EXERCISE PROMPT: Every entry has to be restated word for word.

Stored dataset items
Segment Open

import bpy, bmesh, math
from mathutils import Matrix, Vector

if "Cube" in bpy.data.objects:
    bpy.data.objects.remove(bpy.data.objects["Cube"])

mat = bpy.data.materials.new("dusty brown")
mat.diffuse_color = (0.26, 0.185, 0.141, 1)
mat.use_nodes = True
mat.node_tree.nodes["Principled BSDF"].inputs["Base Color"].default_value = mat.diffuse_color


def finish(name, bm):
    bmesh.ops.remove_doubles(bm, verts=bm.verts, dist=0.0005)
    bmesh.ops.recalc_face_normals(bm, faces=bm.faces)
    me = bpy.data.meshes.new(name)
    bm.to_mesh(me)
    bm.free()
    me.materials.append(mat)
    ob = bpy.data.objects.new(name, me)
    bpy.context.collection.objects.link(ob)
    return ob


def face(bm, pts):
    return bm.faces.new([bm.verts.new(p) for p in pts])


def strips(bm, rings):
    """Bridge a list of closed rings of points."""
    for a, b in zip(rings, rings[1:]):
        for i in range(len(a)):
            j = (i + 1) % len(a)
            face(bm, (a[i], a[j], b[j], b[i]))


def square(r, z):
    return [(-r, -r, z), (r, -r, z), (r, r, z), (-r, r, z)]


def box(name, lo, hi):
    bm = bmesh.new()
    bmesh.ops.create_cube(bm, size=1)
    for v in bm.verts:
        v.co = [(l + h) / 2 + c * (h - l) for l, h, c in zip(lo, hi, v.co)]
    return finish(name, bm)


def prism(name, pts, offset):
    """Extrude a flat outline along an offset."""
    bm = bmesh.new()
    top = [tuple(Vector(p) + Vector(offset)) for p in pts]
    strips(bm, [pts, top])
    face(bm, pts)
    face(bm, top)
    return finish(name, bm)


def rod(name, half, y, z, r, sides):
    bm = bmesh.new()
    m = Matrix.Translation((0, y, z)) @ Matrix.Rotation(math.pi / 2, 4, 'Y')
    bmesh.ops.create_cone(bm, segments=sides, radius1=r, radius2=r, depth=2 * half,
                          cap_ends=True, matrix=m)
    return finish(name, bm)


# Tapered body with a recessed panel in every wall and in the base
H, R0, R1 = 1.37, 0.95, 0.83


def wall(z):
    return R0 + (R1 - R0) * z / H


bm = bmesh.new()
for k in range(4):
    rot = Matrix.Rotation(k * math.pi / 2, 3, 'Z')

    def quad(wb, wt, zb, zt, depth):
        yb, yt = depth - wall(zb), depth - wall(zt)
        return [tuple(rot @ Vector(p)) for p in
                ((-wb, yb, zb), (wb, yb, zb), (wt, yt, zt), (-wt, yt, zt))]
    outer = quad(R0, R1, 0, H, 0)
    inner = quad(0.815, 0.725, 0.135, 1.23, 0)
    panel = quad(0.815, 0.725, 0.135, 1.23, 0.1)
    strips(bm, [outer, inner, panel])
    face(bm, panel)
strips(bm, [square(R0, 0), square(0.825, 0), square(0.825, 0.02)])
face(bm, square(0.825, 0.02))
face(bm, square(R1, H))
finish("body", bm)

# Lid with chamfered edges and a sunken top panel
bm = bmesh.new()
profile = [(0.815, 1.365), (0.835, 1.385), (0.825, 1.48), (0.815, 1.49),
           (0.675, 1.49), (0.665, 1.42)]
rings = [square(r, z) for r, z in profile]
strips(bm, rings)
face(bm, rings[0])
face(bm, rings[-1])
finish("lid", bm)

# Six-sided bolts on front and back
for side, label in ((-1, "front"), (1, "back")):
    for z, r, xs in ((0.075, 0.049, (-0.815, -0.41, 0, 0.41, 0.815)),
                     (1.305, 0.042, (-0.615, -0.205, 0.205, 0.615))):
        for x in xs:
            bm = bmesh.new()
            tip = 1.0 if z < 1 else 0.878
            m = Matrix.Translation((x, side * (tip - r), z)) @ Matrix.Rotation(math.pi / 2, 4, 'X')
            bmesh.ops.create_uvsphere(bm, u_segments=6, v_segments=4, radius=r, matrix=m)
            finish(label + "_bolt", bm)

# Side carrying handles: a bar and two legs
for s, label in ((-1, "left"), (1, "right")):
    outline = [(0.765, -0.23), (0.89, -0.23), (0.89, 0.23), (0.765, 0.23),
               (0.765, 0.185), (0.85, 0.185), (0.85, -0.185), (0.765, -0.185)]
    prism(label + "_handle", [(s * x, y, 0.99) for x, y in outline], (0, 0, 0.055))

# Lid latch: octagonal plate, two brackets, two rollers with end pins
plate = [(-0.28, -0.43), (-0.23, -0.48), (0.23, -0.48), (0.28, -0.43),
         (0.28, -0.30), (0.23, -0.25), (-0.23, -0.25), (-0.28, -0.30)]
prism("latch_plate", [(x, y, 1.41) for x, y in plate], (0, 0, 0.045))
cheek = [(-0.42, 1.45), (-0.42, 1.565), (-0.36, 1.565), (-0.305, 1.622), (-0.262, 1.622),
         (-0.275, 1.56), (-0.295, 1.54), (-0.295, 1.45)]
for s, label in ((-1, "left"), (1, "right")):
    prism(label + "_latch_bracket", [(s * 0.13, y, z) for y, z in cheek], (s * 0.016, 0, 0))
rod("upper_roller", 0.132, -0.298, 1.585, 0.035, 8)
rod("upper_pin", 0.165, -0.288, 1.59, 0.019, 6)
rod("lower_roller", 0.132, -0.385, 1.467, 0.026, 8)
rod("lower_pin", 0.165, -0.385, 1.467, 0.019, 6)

Segment Closed

RESULT BELOW:
import bpy, bmesh, math
from mathutils import Matrix, Vector

if "Cube" in bpy.data.objects:
    bpy.data.objects.remove(bpy.data.objects["Cube"])

mat = bpy.data.materials.new("dusty brown")
mat.diffuse_color = (0.26, 0.185, 0.141, 1)
mat.use_nodes = True
mat.node_tree.nodes["Principled BSDF"].inputs["Base Color"].default_value = mat.diffuse_color


def finish(name, bm):
    bmesh.ops.remove_doubles(bm, verts=bm.verts, dist=0.0005)
    bmesh.ops.recalc_face_normals(bm, faces=bm.faces)
    me = bpy.data.meshes.new(name)
    bm.to_mesh(me)
    bm.free()
    me.materials.append(mat)
    ob = bpy.data.objects.new(name, me)
    bpy.context.collection.objects.link(ob)
    return ob


def face(bm, pts):
    return bm.faces.new([bm.verts.new(p) for p in pts])


def strips(bm, rings):
    """Bridge a list of closed rings of points."""
    for a, b in zip(rings, rings[1:]):
        for i in range(len(a)):
            j = (i + 1) % len(a)
            face(bm, (a[i], a[j], b[j], b[i]))


def square(r, z):
    return [(-r, -r, z), (r, -r, z), (r, r, z), (-r, r, z)]


def box(name, lo, hi):
    bm = bmesh.new()
    bmesh.ops.create_cube(bm, size=1)
    for v in bm.verts:
        v.co = [(l + h) / 2 + c * (h - l) for l, h, c in zip(lo, hi, v.co)]
    return finish(name, bm)


def prism(name, pts, offset):
    """Extrude a flat outline along an offset."""
    bm = bmesh.new()
    top = [tuple(Vector(p) + Vector(offset)) for p in pts]
    strips(bm, [pts, top])
    face(bm, pts)
    face(bm, top)
    return finish(name, bm)


def rod(name, half, y, z, r, sides):
    bm = bmesh.new()
    m = Matrix.Translation((0, y, z)) @ Matrix.Rotation(math.pi / 2, 4, 'Y')
    bmesh.ops.create_cone(bm, segments=sides, radius1=r, radius2=r, depth=2 * half,
                          cap_ends=True, matrix=m)
    return finish(name, bm)


# Tapered body with a recessed panel in every wall and in the base
H, R0, R1 = 1.37, 0.95, 0.83


def wall(z):
    return R0 + (R1 - R0) * z / H


bm = bmesh.new()
for k in range(4):
    rot = Matrix.Rotation(k * math.pi / 2, 3, 'Z')

    def quad(wb, wt, zb, zt, depth):
        yb, yt = depth - wall(zb), depth - wall(zt)
        return [tuple(rot @ Vector(p)) for p in
                ((-wb, yb, zb), (wb, yb, zb), (wt, yt, zt), (-wt, yt, zt))]
    outer = quad(R0, R1, 0, H, 0)
    inner = quad(0.815, 0.725, 0.135, 1.23, 0)
    panel = quad(0.815, 0.725, 0.135, 1.23, 0.1)
    strips(bm, [outer, inner, panel])
    face(bm, panel)
strips(bm, [square(R0, 0), square(0.825, 0), square(0.825, 0.02)])
face(bm, square(0.825, 0.02))
face(bm, square(R1, H))
finish("body", bm)

# Lid with chamfered edges and a sunken top panel
bm = bmesh.new()
profile = [(0.815, 1.365), (0.835, 1.385), (0.825, 1.48), (0.815, 1.49),
           (0.675, 1.49), (0.665, 1.42)]
rings = [square(r, z) for r, z in profile]
strips(bm, rings)
face(bm, rings[0])
face(bm, rings[-1])
finish("lid", bm)

# Six-sided bolts on front and back
for side, label in ((-1, "front"), (1, "back")):
    for z, r, xs in ((0.075, 0.049, (-0.815, -0.41, 0, 0.41, 0.815)),
                     (1.305, 0.042, (-0.615, -0.205, 0.205, 0.615))):
        for x in xs:
            bm = bmesh.new()
            tip = 1.0 if z < 1 else 0.878
            m = Matrix.Translation((x, side * (tip - r), z)) @ Matrix.Rotation(math.pi / 2, 4, 'X')
            bmesh.ops.create_uvsphere(bm, u_segments=6, v_segments=4, radius=r, matrix=m)
            finish(label + "_bolt", bm)

# Side carrying handles: a bar and two legs
for s, label in ((-1, "left"), (1, "right")):
    outline = [(0.765, -0.23), (0.89, -0.23), (0.89, 0.23), (0.765, 0.23),
               (0.765, 0.185), (0.85, 0.185), (0.85, -0.185), (0.765, -0.185)]
    prism(label + "_handle", [(s * x, y, 0.99) for x, y in outline], (0, 0, 0.055))

# Lid latch: octagonal plate, two brackets, two rollers with end pins
plate = [(-0.28, -0.43), (-0.23, -0.48), (0.23, -0.48), (0.28, -0.43),
         (0.28, -0.30), (0.23, -0.25), (-0.23, -0.25), (-0.28, -0.30)]
prism("latch_plate", [(x, y, 1.41) for x, y in plate], (0, 0, 0.045))
cheek = [(-0.42, 1.45), (-0.42, 1.565), (-0.36, 1.565), (-0.305, 1.622), (-0.262, 1.622),
         (-0.275, 1.56), (-0.295, 1.54), (-0.295, 1.45)]
for s, label in ((-1, "left"), (1, "right")):
    prism(label + "_latch_bracket", [(s * 0.13, y, z) for y, z in cheek], (s * 0.016, 0, 0))
rod("upper_roller", 0.132, -0.298, 1.585, 0.035, 8)
rod("upper_pin", 0.165, -0.288, 1.59, 0.019, 6)
rod("lower_roller", 0.132, -0.385, 1.467, 0.026, 8)
rod("lower_pin", 0.165, -0.385, 1.467, 0.019, 6)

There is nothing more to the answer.